A 68 year-old man developed meningitis of unknown origin in November, 2007. It was cured once, but left cerebrospinal otorrhea appeared in August, 2009 and continued afterwards. Because it was accompanied by left exudativa inflammation of the middle ear and excessive nasal mucus, he was referred to the Department of Neurosurgery in May, 2010. CT revealed a small bone deficit of the frontal base of the skull, which was thought to be the cause of rhinorrhea. He was hospitalized and underwent surgery. In the operative view, we found a fracture with a deficit of the dura mater covering from the left superior wall of the orbit to the frontal base of the skull. There has been no recurrence. After the operation we discovered that more than 40 years earlier he had suffered a head injury during wrestling practice at college ; however, he had experienced no symptoms until now. A relationship with cerebrospinal fluid leakage was suggested.
In trauma therapy, conservative treatment has become the mainstream, and no adequate surgical education is available to residents who want to be a trauma surgeon. Some countries hold training courses using human cadavers or animals for simulation surgery ; however, there is no such trauma surgical training course in Japan. We held a seminar on educational study in which we discussed trauma surgery using a human cadaver. Twelve medical doctors participated in the seminar, which was held in the anatomical practice room of Tokyo Medical University as a one-day program, focusing on vascular, thoracic and abdominal injury. We administered a questionnaire about surgical skill before and after the seminar. All participants answered that the seminar had been very useful for trauma management, and all participants other than junior residents answered that they might perform a surgical procedure, even if they had not experienced it before. Seminars using a human cadaver are effective for trauma surgery education.

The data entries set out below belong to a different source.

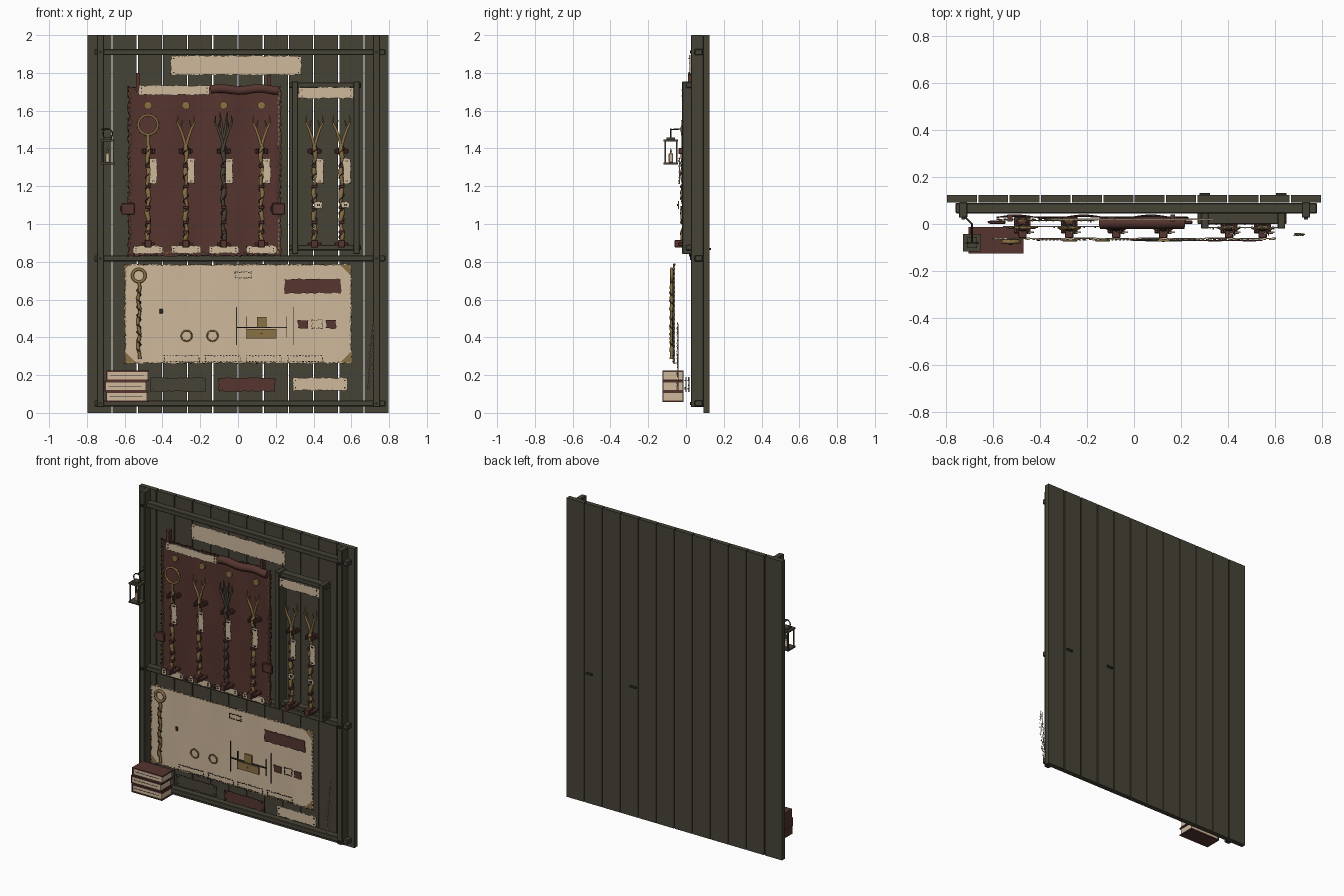
import bpy, bmesh, math, random
from mathutils import Vector, Matrix

random.seed(4)
if "Cube" in bpy.data.objects:
    bpy.data.objects.remove(bpy.data.objects["Cube"])


def material(name, rgb):
    m = bpy.data.materials.new(name)
    m.use_nodes = True
    m.diffuse_color = (*rgb, 1)
    m.node_tree.nodes["Principled BSDF"].inputs["Base Color"].default_value = (*rgb, 1)
    return m


OLIVE = material("dark olive wood", (0.062, 0.056, 0.037))
BROWN = material("red brown leather", (0.092, 0.035, 0.028))
CREAM = material("parchment", (0.62, 0.48, 0.33))
GOLD = material("old brass", (0.26, 0.165, 0.06))
DARK = material("dark iron", (0.03, 0.027, 0.02))


def add_object(name, mesh, mat):
    mesh.materials.clear()
    mesh.materials.append(mat)
    ob = bpy.data.objects.new(name, mesh)
    bpy.context.collection.objects.link(ob)
    return ob


def boxes(name, spans, mat, bevel=0.0):
    """Boxes given as (x0, x1, y0, y1, z0, z1), joined in one mesh."""
    bm = bmesh.new()
    for x0, x1, y0, y1, z0, z1 in spans:
        mid = Vector((x0 + x1, y0 + y1, z0 + z1)) / 2
        size = Matrix.Diagonal((x1 - x0, y1 - y0, z1 - z0, 1))
        bmesh.ops.create_cube(bm, size=1, matrix=Matrix.Translation(mid) @ size)
    me = bpy.data.meshes.new(name)
    bm.to_mesh(me)
    bm.free()
    ob = add_object(name, me, mat)
    if bevel:
        mod = ob.modifiers.new("bevel", "BEVEL")
        mod.width, mod.segments = bevel, 1
    return ob


def sheet(name, x0, x1, z0, z1, y, mat, rough=0.004, wave=0.0, thick=0.005):
    """Thin upright sheet with torn edges and an optional ripple."""
    nx, nz = max(2, round((x1 - x0) / 0.02)), max(2, round((z1 - z0) / 0.02))
    bm = bmesh.new()
    bmesh.ops.create_grid(bm, x_segments=nx, y_segments=nz, size=0.5)
    for v in bm.verts:
        u, w = v.co.x, v.co.y
        x, z = x0 + (u + 0.5) * (x1 - x0), z0 + (w + 0.5) * (z1 - z0)
        if abs(u) > 0.499:
            x -= math.copysign(random.uniform(0, rough * 2), u)
        if abs(w) > 0.499:
            z -= math.copysign(random.uniform(0, rough * 2), w)
        v.co = (x, y + wave * math.sin(x * 22) * (0.6 + 0.4 * math.sin(z * 9)), z)
    me = bpy.data.meshes.new(name)
    bm.to_mesh(me)
    bm.free()
    ob = add_object(name, me, mat)
    mod = ob.modifiers.new("thickness", "SOLIDIFY")
    mod.thickness, mod.offset = thick, 0
    return ob


def stitches(name, x0, x1, z0, z1, y, mat, step=0.022, s=0.003):
    """Small stitches running round a rectangle."""
    spans = []
    for i in range(int((x1 - x0) / step) + 1):
        x = x0 + i * step
        for z in (z0, z1):
            d = random.uniform(-s, s)
            spans.append((x - 2 * s, x + 2 * s, y - s, y + s, z + d - s, z + d + s))
    for i in range(int((z1 - z0) / step) + 1):
        z = z0 + i * step
        for x in (x0, x1):
            d = random.uniform(-s, s)
            spans.append((x + d - s, x + d + s, y - s, y + s, z - 2 * s, z + 2 * s))
    return boxes(name, spans, mat)


def tube(name, paths, r, mat, cyclic=False):
    """Round rods following paths; each point is (x, y, z) or (x, y, z, taper)."""
    cu = bpy.data.curves.new(name, "CURVE")
    cu.dimensions, cu.bevel_depth, cu.bevel_resolution = "3D", r, 1
    cu.use_fill_caps = True
    for pts in paths:
        sp = cu.splines.new("POLY")
        sp.points.add(len(pts) - 1)
        sp.use_cyclic_u = cyclic
        for p, c in zip(sp.points, pts):
            p.co = (c[0], c[1], c[2], 1)
            p.radius = c[3] if len(c) > 3 else 1
    tmp = bpy.data.objects.new(name + " path", cu)
    me = bpy.data.meshes.new_from_object(tmp)
    bpy.data.objects.remove(tmp)
    me.shade_smooth()
    return add_object(name, me, mat)


def ring(name, x, y, z, r, thick, mat):
    turn = [i * math.tau / 20 for i in range(20)]
    return tube(name, [[(x + r * math.cos(a), y, z + r * math.sin(a)) for a in turn]], thick, mat, True)


def label(name, x0, x1, z0, z1, y, mat=CREAM, edge=DARK):
    sheet(name, x0, x1, z0, z1, y, mat)
    stitches(name + " edging", x0 + 0.006, x1 - 0.006, z0 + 0.006, z1 - 0.006, y - 0.002, edge, 0.03, 0.0016)
    studs = [(x - 0.003, x + 0.003, y - 0.008, y, z - 0.003, z + 0.003)
             for x in (x0 + 0.02, x1 - 0.02) for z in (z0 + 0.018, z1 - 0.018)]
    boxes(name + " tacks", studs, edge)


# Plank wall
W = 1.6 / 12
boxes("wall planks", [(-0.8 + i * W + 0.003, -0.8 + (i + 1) * W - 0.003, 0.092, 0.124, 0, 2)
                      for i in range(12)], OLIVE)

# Outer frame
boxes("frame posts", [(x - 0.018, x + 0.018, 0.027, 0.092, 0.03, 2) for x in (-0.728, 0.733)], OLIVE, 0.003)
boxes("frame rails", [(-0.76, 0.78, 0.045, 0.09, z - 0.016, z + 0.016) for z in (0.05, 0.818, 1.91)], OLIVE, 0.004)
boxes("rail pegs", [(x - 0.008, x + 0.008, 0.02, 0.05, z - 0.008, z + 0.008)
                    for x in (-0.728, 0.733) for z in (0.05, 0.818, 1.91)], DARK)

# Small rack frame on the right
boxes("rack posts", [(x - 0.016, x + 0.016, -0.02, 0.06, 0.84, 1.755) for x in (0.302, 0.628)], OLIVE, 0.003)
boxes("rack rails", [(0.27, 0.65, 0.0, 0.05, z - 0.014, z + 0.014) for z in (0.875, 1.735)], OLIVE, 0.003)
boxes("rack through pegs", [(x - 0.022, x + 0.022, 0.11, 0.133, 0.862, 0.874) for x in (0.302, 0.628)], DARK)

# Leather hanging
sheet("leather hanging", -0.587, 0.233, 0.825, 1.735, 0.03, BROWN, 0.007, 0.008)
stitches("leather stitching", -0.568, 0.214, 0.85, 1.715, 0.018, GOLD, 0.024, 0.0035)
stitches("leather edge lacing", -0.58, 0.225, 0.835, 1.725, 0.02, DARK, 0.03, 0.003)
tube("rolled leather", [[(-0.145 + 0.036 * i, 0.005, 1.712 + 0.006 * math.sin(i * 1.1)) for i in range(11)]], 0.026, BROWN)
boxes("hanging straps", [(-0.54, -0.518, 0.01, 0.04, 1.7, 1.8), (0.155, 0.175, 0.01, 0.04, 1.7, 1.785)], BROWN)
for side, x in (("right", -0.582), ("left", 0.215)):
    boxes(side + " side tab", [(x - 0.035, x + 0.035, 0.0, 0.015, 1.05, 1.11),
                               (x - 0.042, x + 0.02, 0.003, 0.013, 1.065, 1.095)], BROWN, 0.004)

# Parchment signs
label("top sign", -0.36, 0.34, 1.785, 1.895, 0.02)
label("leather sign", -0.53, -0.145, 1.68, 1.737, -0.01)
label("rack sign", 0.318, 0.615, 1.66, 1.728, -0.015)
for i in range(4):
    x = -0.56 + i * 0.2
    label("staff name strip", x, x + 0.168, 0.84, 0.888, -0.01)
label("lower green plate", -0.47, -0.165, 0.11, 0.19, 0.015, OLIVE)
label("lower brown plate", -0.105, 0.2, 0.11, 0.19, 0.0, BROWN)
label("lower sign", 0.285, 0.585, 0.115, 0.19, 0.0)


# Wall staffs
def staff(x, head, mat, small):
    y = -0.015
    shaft = [(x + 0.006 * math.sin(i * 1.7 + x * 9), y + 0.004 * math.cos(i * 2.1), 0.88 + i * 0.036,
              0.8 + 0.25 * (i % 3)) for i in range(16)]
    tube("staff shaft", [shaft], 0.011, mat)
    twist = [(x + 0.014 * math.cos(i * 0.8), y + 0.014 * math.sin(i * 0.8), 0.9 + i * 0.008) for i in range(66)]
    tube("staff vine", [twist], 0.003, DARK)
    boxes("staff bands", [(x - 0.015, x + 0.015, y - 0.015, y + 0.015, z, z + 0.016)
                          for z in (0.95, 1.0, 1.08, 1.19, 1.3)], BROWN, 0.003)
    if head == "ring":
        ring("staff ring", x, y, 1.525, 0.052, 0.007, mat)
        thorns = [(a * math.tau / 12) for a in range(12)]
        tube("ring thorns", [[(x + r * math.cos(a + r * 4), y, 1.525 + r * math.sin(a + r * 4)) for r in (0.05, 0.064)]
                             for a in thorns], 0.003, GOLD)
        tube("staff neck", [[(x, y, 1.41), (x, y, 1.475)]], 0.01, mat)
    else:
        spread = 0.046
        prongs = [[(x, y, 1.41), (x + s * 0.014, y, 1.46), (x + s * 0.03, y - 0.008, 1.505, 0.8),
                   (x + s * spread, y, 1.535, 0.6), (x + s * spread * 0.9, y, 1.575, 0.3)] for s in (-1, 1)]
        prongs += [[(x + s * 0.03, y, 1.505, 0.6), (x + s * 0.018, y - 0.008, 1.55, 0.3)] for s in (-1, 1)]
        if head == "antler":
            prongs += [[(x, y, 1.45), (x + s * 0.012, y, 1.53, 0.8), (x + s * 0.02, y, 1.59, 0.4)] for s in (-1, 1)]
        tube("staff fork", prongs, 0.009, mat)
    # Holders and tags
    boxes("upper holder", [(x - 0.036, x + 0.036, -0.005, 0.03, 1.374, 1.398),
                           (x - 0.026, x - 0.014, -0.04, 0.02, 1.37, 1.402),
                           (x + 0.014, x + 0.026, -0.04, 0.02, 1.37, 1.402)], BROWN, 0.003)
    boxes("lower holder", [(x - 0.036, x + 0.036, -0.04, 0.025, 0.886, 0.902),
                           (x - 0.018, x + 0.018, -0.06, 0.0, 0.875, 0.915)], BROWN, 0.003)
    label("staff tag", x + 0.004, x + 0.052, 1.21, 1.352, -0.035)
    if small:
        label("small tag", x - 0.005, x + 0.045, 1.08, 1.122, -0.04)


heads = (("ring", GOLD), ("fork", GOLD), ("antler", OLIVE), ("fork", GOLD))
for i, (head, mat) in enumerate(heads):
    x = -0.476 + i * 0.2
    staff(x, head, mat, False)
    bpy.ops.mesh.primitive_cylinder_add(vertices=14, radius=0.021, depth=0.012,
                                        location=(x, 0.015, 1.628), rotation=(math.pi / 2, 0, 0))
    stud = bpy.context.object
    stud.name = "brass stud"
    stud.data.materials.append(GOLD)
for x in (0.405, 0.548):
    staff(x, "fork", GOLD, True)

# Large lower chart
Y = -0.062
sheet("chart", -0.605, 0.605, 0.258, 0.792, Y, CREAM, 0.005, 0.003)
stitches("chart edging", -0.595, 0.595, 0.268, 0.782, Y - 0.004, GOLD, 0.024, 0.0025)
stitches("chart dark edging", -0.6, 0.6, 0.263, 0.787, Y - 0.003, DARK, 0.035, 0.002)
for sx in (-1, 1):
    for z, sz in ((0.268, 1), (0.782, -1)):
        x, a = sx * 0.597, 0.055 if sz > 0 or sx > 0 else 0.02
        me = bpy.data.meshes.new("chart corner")
        me.from_pydata([(x, Y - 0.007, z), (x - sx * a, Y - 0.007, z), (x, Y - 0.007, z + sz * a)], [], [(0, 1, 2)])
        add_object("chart corner", me, GOLD)
sheet("chart title plate", 0.243, 0.55, 0.63, 0.712, Y - 0.008, BROWN)
for i in range(4):
    x = -0.39 + i * 0.218
    stitches("chart caption", x, x + 0.185, 0.272, 0.303, Y - 0.006, DARK, 0.016, 0.0022)
stitches("chart small caption", -0.015, 0.07, 0.715, 0.745, Y - 0.006, DARK, 0.012, 0.002)

# Chart drawings
boxes("chart brass blocks", [(0.1, 0.152, Y - 0.012, Y, 0.455, 0.508), (0.048, 0.205, Y - 0.012, Y, 0.395, 0.445)], GOLD)
boxes("chart lines", [(x - 0.002, x + 0.002, Y - 0.01, Y, z0, z1) for x, z0, z1 in
                      ((-0.008, 0.36, 0.56), (0.292, 0.36, 0.56), (0.046, 0.39, 0.51), (0.255, 0.4, 0.51))]
      + [(-0.005, 0.26, Y - 0.011, Y, 0.449, 0.455), (0.12, 0.13, Y - 0.015, Y, 0.418, 0.424)], DARK)
boxes("chart lock", [(-0.416, -0.398, Y - 0.01, Y, 0.525, 0.55)], DARK, 0.003)
for x in (0.315, 0.462):
    sheet("chart brown tile", x, x + 0.06, 0.443, 0.497, Y - 0.01, BROWN)
stitches("chart pale tile", 0.392, 0.445, 0.448, 0.492, Y - 0.006, DARK, 0.012, 0.002)
for x in (-0.272, -0.135):
    ring("chart ring", x, Y - 0.008, 0.408, 0.028, 0.0045, GOLD)
ring("wand ring", -0.525, Y - 0.014, 0.727, 0.034, 0.009, GOLD)
tube("wand shaft", [[(-0.525 + 0.006 * math.sin(i * 1.4), Y - 0.014, 0.69 - i * 0.027, 1 + 0.25 * (i % 2))
                     for i in range(16)]], 0.0085, GOLD)
tube("wand wrap", [[(-0.525 + 0.011 * math.cos(i), Y - 0.014 + 0.011 * math.sin(i), 0.67 - i * 0.007)
                    for i in range(50)]], 0.003, DARK)

# Stack of books
for i in range(3):
    z, dx = 0.058 + i * 0.056, (0.0, -0.006, 0.004)[i]
    x0, x1 = -0.7 + dx, -0.475 + dx
    boxes("book covers", [(x0, x1, -0.125, -0.012, z, z + 0.008), (x0, x1, -0.125, -0.012, z + 0.046, z + 0.054),
                          (x0, x0 + 0.006, -0.125, -0.012, z, z + 0.054)], BROWN)
    boxes("book pages", [(x0 + 0.006, x1 - 0.006, -0.121, -0.016, z + 0.008, z + 0.046)], CREAM)
    boxes("book page lines", [(x0 + 0.02, x1 - 0.03, -0.122, -0.12, z + 0.026, z + 0.029)], DARK)

# Lantern
LX, LY = -0.69, -0.08
boxes("lantern plates", [(LX - r, LX + r, LY - r, LY + r, z, z + 0.01)
                         for r, z in ((0.038, 1.315), (0.038, 1.438), (0.022, 1.448))], OLIVE)
boxes("lantern bars", [(LX + a - 0.004, LX + a + 0.004, LY + b - 0.004, LY + b + 0.004, 1.32, 1.44)
                       for a in (-0.03, 0.03) for b in (-0.03, 0.03)], OLIVE)
boxes("candle", [(LX - 0.012, LX + 0.012, LY - 0.012, LY + 0.012, 1.325, 1.375)], CREAM, 0.004)
tube("candle flame", [[(LX, LY, 1.372, 0.6), (LX, LY, 1.385), (LX, LY, 1.402, 0.1)]], 0.006, GOLD)
ring("lantern ring", LX, LY, 1.478, 0.026, 0.0035, OLIVE)
tube("lantern hook", [[(LX, LY, 1.5), (LX, 0.0, 1.505), (LX - 0.03, 0.03, 1.5)]], 0.004, DARK)

# Hanging bundle of fine straw
straws = []
for i in range(110):
    t = random.random()
    x = 0.69 + 0.025 * t + random.uniform(-1, 1) * 0.022 * math.sin(math.pi * t)
    z = 0.12 + 0.35 * t
    straws.append([(x, -0.045 + random.uniform(-0.006, 0.006), z), (x + 0.006, -0.045, z + 0.012)])
tube("straw bundle", straws, 0.0013, CREAM)
tube("straw cord", [[(0.685, -0.04, 0.12), (0.7, -0.04, 0.3), (0.712, -0.04, 0.47)]], 0.0015, GOLD)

We have to encourage cooperation with the Department of Anatomy, take action to authorize this type of seminar and combine with seminars using animals to maintain and develop this trauma seminar.